▶ [Work request] Give back each entry unchanged, minus pictures.

▶ [Dataset items]
········

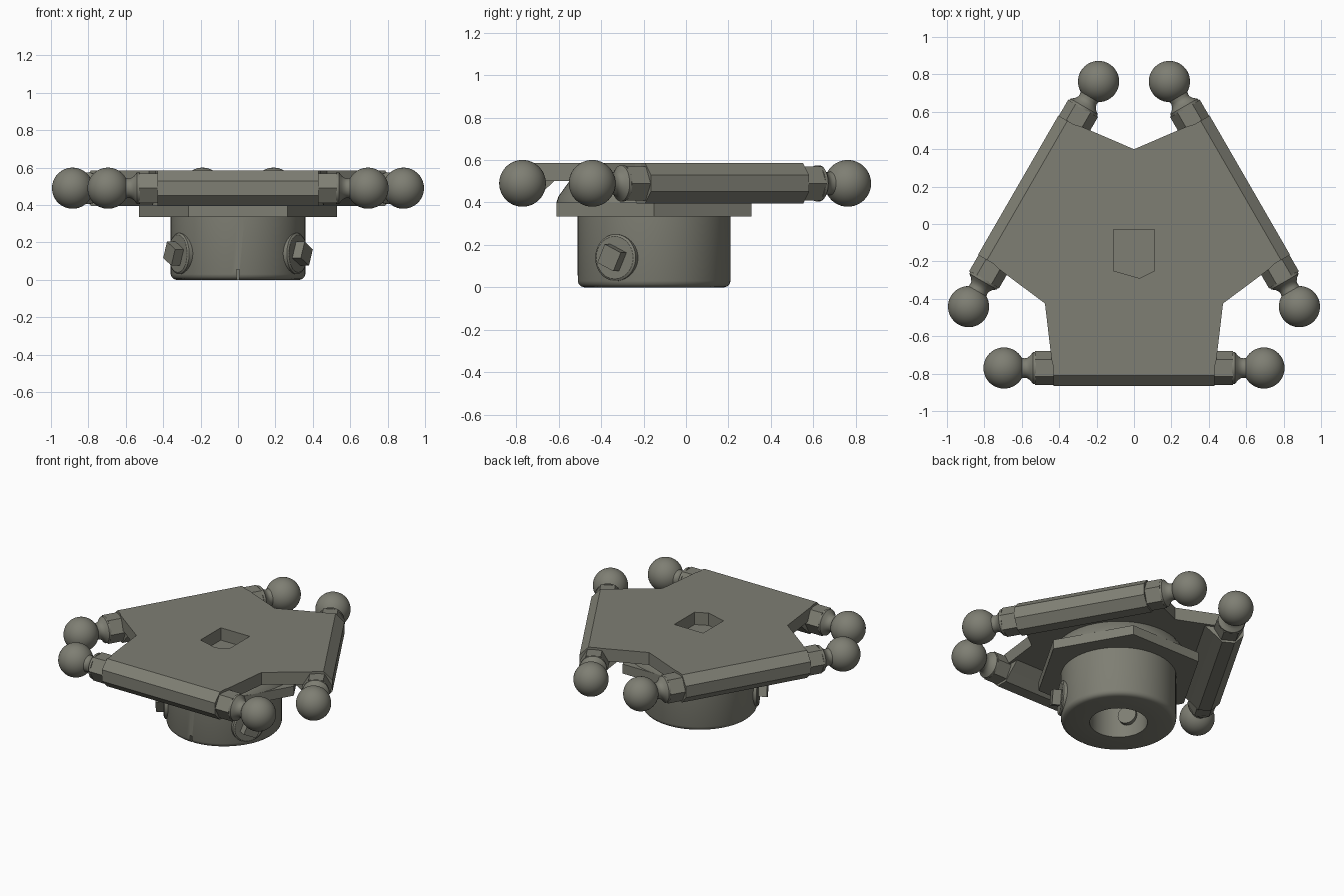
import bpy, bmesh
from math import pi, sin, cos, radians
from mathutils import Matrix, Vector

if "Cube" in bpy.data.objects:
    bpy.data.objects.remove(bpy.data.objects["Cube"])

grey = bpy.data.materials.new("warm grey")
grey.use_nodes = True
grey.diffuse_color = (0.21, 0.21, 0.172, 1)
bsdf = next(n for n in grey.node_tree.nodes if n.type == "BSDF_PRINCIPLED")
bsdf.inputs["Base Color"].default_value = grey.diffuse_color
bsdf.inputs["Roughness"].default_value = 0.6

HUB = Matrix.Translation((0, -0.15, 0))   # common axis of all parts
ROD_Z, ROD_R = 0.49, 0.62                 # rod height and distance from the axis
X_AXIS = Matrix.Rotation(pi / 2, 4, "Y")  # turns local z into x


def finish(name, bm, matrix, smooth=False):
    bm.transform(matrix)
    bmesh.ops.recalc_face_normals(bm, faces=bm.faces)
    mesh = bpy.data.meshes.new(name)
    bm.to_mesh(mesh)
    bm.free()
    mesh.materials.append(grey)
    ob = bpy.data.objects.new(name, mesh)
    bpy.context.collection.objects.link(ob)
    if smooth:
        bpy.ops.object.select_all(action="DESELECT")
        ob.select_set(True)
        bpy.context.view_layer.objects.active = ob
        bpy.ops.object.shade_smooth_by_angle(angle=radians(35))
    return ob


def prism(name, outline, low, high, matrix):
    """Extrude a flat outline along local z."""
    bm = bmesh.new()
    face = bm.faces.new([bm.verts.new((x, y, low)) for x, y in outline])
    top = bmesh.ops.extrude_face_region(bm, geom=[face])["geom"]
    verts = [v for v in top if isinstance(v, bmesh.types.BMVert)]
    bmesh.ops.translate(bm, vec=(0, 0, high - low), verts=verts)
    return finish(name, bm, matrix)


def lathe(name, profile, matrix, sides=64):
    """Spin (radius, z) points about local z."""
    bm = bmesh.new()
    verts = [bm.verts.new((r, 0, z)) for r, z in profile]
    edges = [bm.edges.new(pair) for pair in zip(verts, verts[1:])]
    bmesh.ops.spin(bm, geom=verts + edges, axis=(0, 0, 1), cent=(0, 0, 0),
                   angle=2 * pi, steps=sides, use_merge=True)
    bmesh.ops.remove_doubles(bm, verts=bm.verts, dist=0.0001)
    return finish(name, bm, matrix, True)


def ring(sides, radius, turn=0.0):
    return [(radius * cos(turn + 2 * pi * i / sides),
             radius * sin(turn + 2 * pi * i / sides)) for i in range(sides)]


def cut(ob, cutter):
    mod = ob.modifiers.new("cut", "BOOLEAN")
    mod.operation, mod.solver, mod.object = "DIFFERENCE", "EXACT", cutter
    cutter.hide_render = True
    cutter.hide_viewport = True


# Three-armed top plate with V notches and a shallow central opening
outline = []
for k in range(3):
    turn = Matrix.Rotation(k * 2 * pi / 3, 2)
    for p in ((-0.44, -0.58), (-0.43, -0.62), (0.43, -0.62), (0.44, -0.58), (0.476, -0.275)):
        outline.append(tuple(turn @ Vector(p)))
plate = prism("top_plate", outline, 0.5, 0.585, HUB)
opening = [(-0.11, 0.12), (0.11, 0.12), (0.11, -0.1), (0.03, -0.14), (-0.11, -0.1)]
cut(plate, prism("opening_cutter", opening, 0.45, 0.65, HUB))

# Conical spacer and hexagonal flange under the plate
lathe("spacer", [(0, 0.4), (0.46, 0.4), (0.45, 0.43), (0.4, 0.499), (0, 0.499)], HUB)
prism("hex_flange", ring(6, 0.53), 0.335, 0.4, HUB)

# Bored hub with a rounded lower rim and a timing slot
hub = lathe("hub", [(0.18, 0), (0.33, 0), (0.345, 0.005), (0.355, 0.015), (0.36, 0.03),
                    (0.36, 0.336), (0.18, 0.336), (0.18, 0)], HUB)
slot = [(-0.008, -0.4), (0.008, -0.4), (0.008, -0.33), (-0.008, -0.33)]
cut(hub, prism("slot_cutter", slot, -0.05, 0.055, HUB))

# Set screws with round seats and square heads
for side, angle in (("left", -30), ("right", -150)):
    place = (HUB @ Matrix.Rotation(radians(angle), 4, "Z")
             @ Matrix.Translation((0, 0, 0.14)) @ X_AXIS)
    lathe(side + "_screw_seat", [(0, 0.3), (0.11, 0.3), (0.11, 0.365), (0.1, 0.372),
                                 (0, 0.372)], place, 40)
    lathe(side + "_screw_shank", [(0, 0.15), (0.06, 0.15), (0.06, 0.31), (0, 0.31)], place, 32)
    prism(side + "_screw_head", ring(4, 0.068, radians(20)), 0.36, 0.425, place)

# Ball end: neck from collar to ball
ball = [(0.11 * sin(a * pi / 24), 0.695 - 0.11 * cos(a * pi / 24)) for a in range(4, 25)]
ball[-1] = (0, 0.805)
neck = [(0.085, 0.525), (0.085, 0.54), (0.066, 0.555), (0.055, 0.57), (0.052, 0.583)]

# Three rods, each an octagonal bar with two collars and ball ends
for k, arm in enumerate(("front", "left", "right")):
    place = (HUB @ Matrix.Rotation(k * 2 * pi / 3, 4, "Z")
             @ Matrix.Translation((0, -ROD_R, ROD_Z)))
    along = place @ X_AXIS
    prism(arm + "_rod", ring(8, 0.095 / cos(pi / 8), pi / 8), -0.43, 0.43, along)
    # Sloped web joining the rod to the plate underside (local x points down)
    prism(arm + "_web", [(0.045, 0.09), (-0.011, 0.15), (-0.03, 0.15), (-0.03, 0.08)],
          -0.43, 0.43, along)
    for end, turn in (("left", 0), ("right", pi)):
        out = place @ Matrix.Rotation(turn, 4, "Z") @ X_AXIS
        prism(f"{arm}_{end}_collar", ring(6, 0.092, pi / 6), 0.42, 0.53, out)
        lathe(f"{arm}_{end}_ball_end", [(0, 0.525)] + neck + ball, out, 48)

········

▶ [Answer to this problem]
import bpy, bmesh
from math import pi, sin, cos, radians
from mathutils import Matrix, Vector

if "Cube" in bpy.data.objects:
    bpy.data.objects.remove(bpy.data.objects["Cube"])

grey = bpy.data.materials.new("warm grey")
grey.use_nodes = True
grey.diffuse_color = (0.21, 0.21, 0.172, 1)
bsdf = next(n for n in grey.node_tree.nodes if n.type == "BSDF_PRINCIPLED")
bsdf.inputs["Base Color"].default_value = grey.diffuse_color
bsdf.inputs["Roughness"].default_value = 0.6

HUB = Matrix.Translation((0, -0.15, 0))   # common axis of all parts
ROD_Z, ROD_R = 0.49, 0.62                 # rod height and distance from the axis
X_AXIS = Matrix.Rotation(pi / 2, 4, "Y")  # turns local z into x


def finish(name, bm, matrix, smooth=False):
    bm.transform(matrix)
    bmesh.ops.recalc_face_normals(bm, faces=bm.faces)
    mesh = bpy.data.meshes.new(name)
    bm.to_mesh(mesh)
    bm.free()
    mesh.materials.append(grey)
    ob = bpy.data.objects.new(name, mesh)
    bpy.context.collection.objects.link(ob)
    if smooth:
        bpy.ops.object.select_all(action="DESELECT")
        ob.select_set(True)
        bpy.context.view_layer.objects.active = ob
        bpy.ops.object.shade_smooth_by_angle(angle=radians(35))
    return ob


def prism(name, outline, low, high, matrix):
    """Extrude a flat outline along local z."""
    bm = bmesh.new()
    face = bm.faces.new([bm.verts.new((x, y, low)) for x, y in outline])
    top = bmesh.ops.extrude_face_region(bm, geom=[face])["geom"]
    verts = [v for v in top if isinstance(v, bmesh.types.BMVert)]
    bmesh.ops.translate(bm, vec=(0, 0, high - low), verts=verts)
    return finish(name, bm, matrix)


def lathe(name, profile, matrix, sides=64):
    """Spin (radius, z) points about local z."""
    bm = bmesh.new()
    verts = [bm.verts.new((r, 0, z)) for r, z in profile]
    edges = [bm.edges.new(pair) for pair in zip(verts, verts[1:])]
    bmesh.ops.spin(bm, geom=verts + edges, axis=(0, 0, 1), cent=(0, 0, 0),
                   angle=2 * pi, steps=sides, use_merge=True)
    bmesh.ops.remove_doubles(bm, verts=bm.verts, dist=0.0001)
    return finish(name, bm, matrix, True)


def ring(sides, radius, turn=0.0):
    return [(radius * cos(turn + 2 * pi * i / sides),
             radius * sin(turn + 2 * pi * i / sides)) for i in range(sides)]


def cut(ob, cutter):
    mod = ob.modifiers.new("cut", "BOOLEAN")
    mod.operation, mod.solver, mod.object = "DIFFERENCE", "EXACT", cutter
    cutter.hide_render = True
    cutter.hide_viewport = True


# Three-armed top plate with V notches and a shallow central opening
outline = []
for k in range(3):
    turn = Matrix.Rotation(k * 2 * pi / 3, 2)
    for p in ((-0.44, -0.58), (-0.43, -0.62), (0.43, -0.62), (0.44, -0.58), (0.476, -0.275)):
        outline.append(tuple(turn @ Vector(p)))
plate = prism("top_plate", outline, 0.5, 0.585, HUB)
opening = [(-0.11, 0.12), (0.11, 0.12), (0.11, -0.1), (0.03, -0.14), (-0.11, -0.1)]
cut(plate, prism("opening_cutter", opening, 0.45, 0.65, HUB))

# Conical spacer and hexagonal flange under the plate
lathe("spacer", [(0, 0.4), (0.46, 0.4), (0.45, 0.43), (0.4, 0.499), (0, 0.499)], HUB)
prism("hex_flange", ring(6, 0.53), 0.335, 0.4, HUB)

# Bored hub with a rounded lower rim and a timing slot
hub = lathe("hub", [(0.18, 0), (0.33, 0), (0.345, 0.005), (0.355, 0.015), (0.36, 0.03),
                    (0.36, 0.336), (0.18, 0.336), (0.18, 0)], HUB)
slot = [(-0.008, -0.4), (0.008, -0.4), (0.008, -0.33), (-0.008, -0.33)]
cut(hub, prism("slot_cutter", slot, -0.05, 0.055, HUB))

# Set screws with round seats and square heads
for side, angle in (("left", -30), ("right", -150)):
    place = (HUB @ Matrix.Rotation(radians(angle), 4, "Z")
             @ Matrix.Translation((0, 0, 0.14)) @ X_AXIS)
    lathe(side + "_screw_seat", [(0, 0.3), (0.11, 0.3), (0.11, 0.365), (0.1, 0.372),
                                 (0, 0.372)], place, 40)
    lathe(side + "_screw_shank", [(0, 0.15), (0.06, 0.15), (0.06, 0.31), (0, 0.31)], place, 32)
    prism(side + "_screw_head", ring(4, 0.068, radians(20)), 0.36, 0.425, place)

# Ball end: neck from collar to ball
ball = [(0.11 * sin(a * pi / 24), 0.695 - 0.11 * cos(a * pi / 24)) for a in range(4, 25)]
ball[-1] = (0, 0.805)
neck = [(0.085, 0.525), (0.085, 0.54), (0.066, 0.555), (0.055, 0.57), (0.052, 0.583)]

# Three rods, each an octagonal bar with two collars and ball ends
for k, arm in enumerate(("front", "left", "right")):
    place = (HUB @ Matrix.Rotation(k * 2 * pi / 3, 4, "Z")
             @ Matrix.Translation((0, -ROD_R, ROD_Z)))
    along = place @ X_AXIS
    prism(arm + "_rod", ring(8, 0.095 / cos(pi / 8), pi / 8), -0.43, 0.43, along)
    # Sloped web joining the rod to the plate underside (local x points down)
    prism(arm + "_web", [(0.045, 0.09), (-0.011, 0.15), (-0.03, 0.15), (-0.03, 0.08)],
          -0.43, 0.43, along)
    for end, turn in (("left", 0), ("right", pi)):
        out = place @ Matrix.Rotation(turn, 4, "Z") @ X_AXIS
        prism(f"{arm}_{end}_collar", ring(6, 0.092, pi / 6), 0.42, 0.53, out)
        lathe(f"{arm}_{end}_ball_end", [(0, 0.525)] + neck + ball, out, 48)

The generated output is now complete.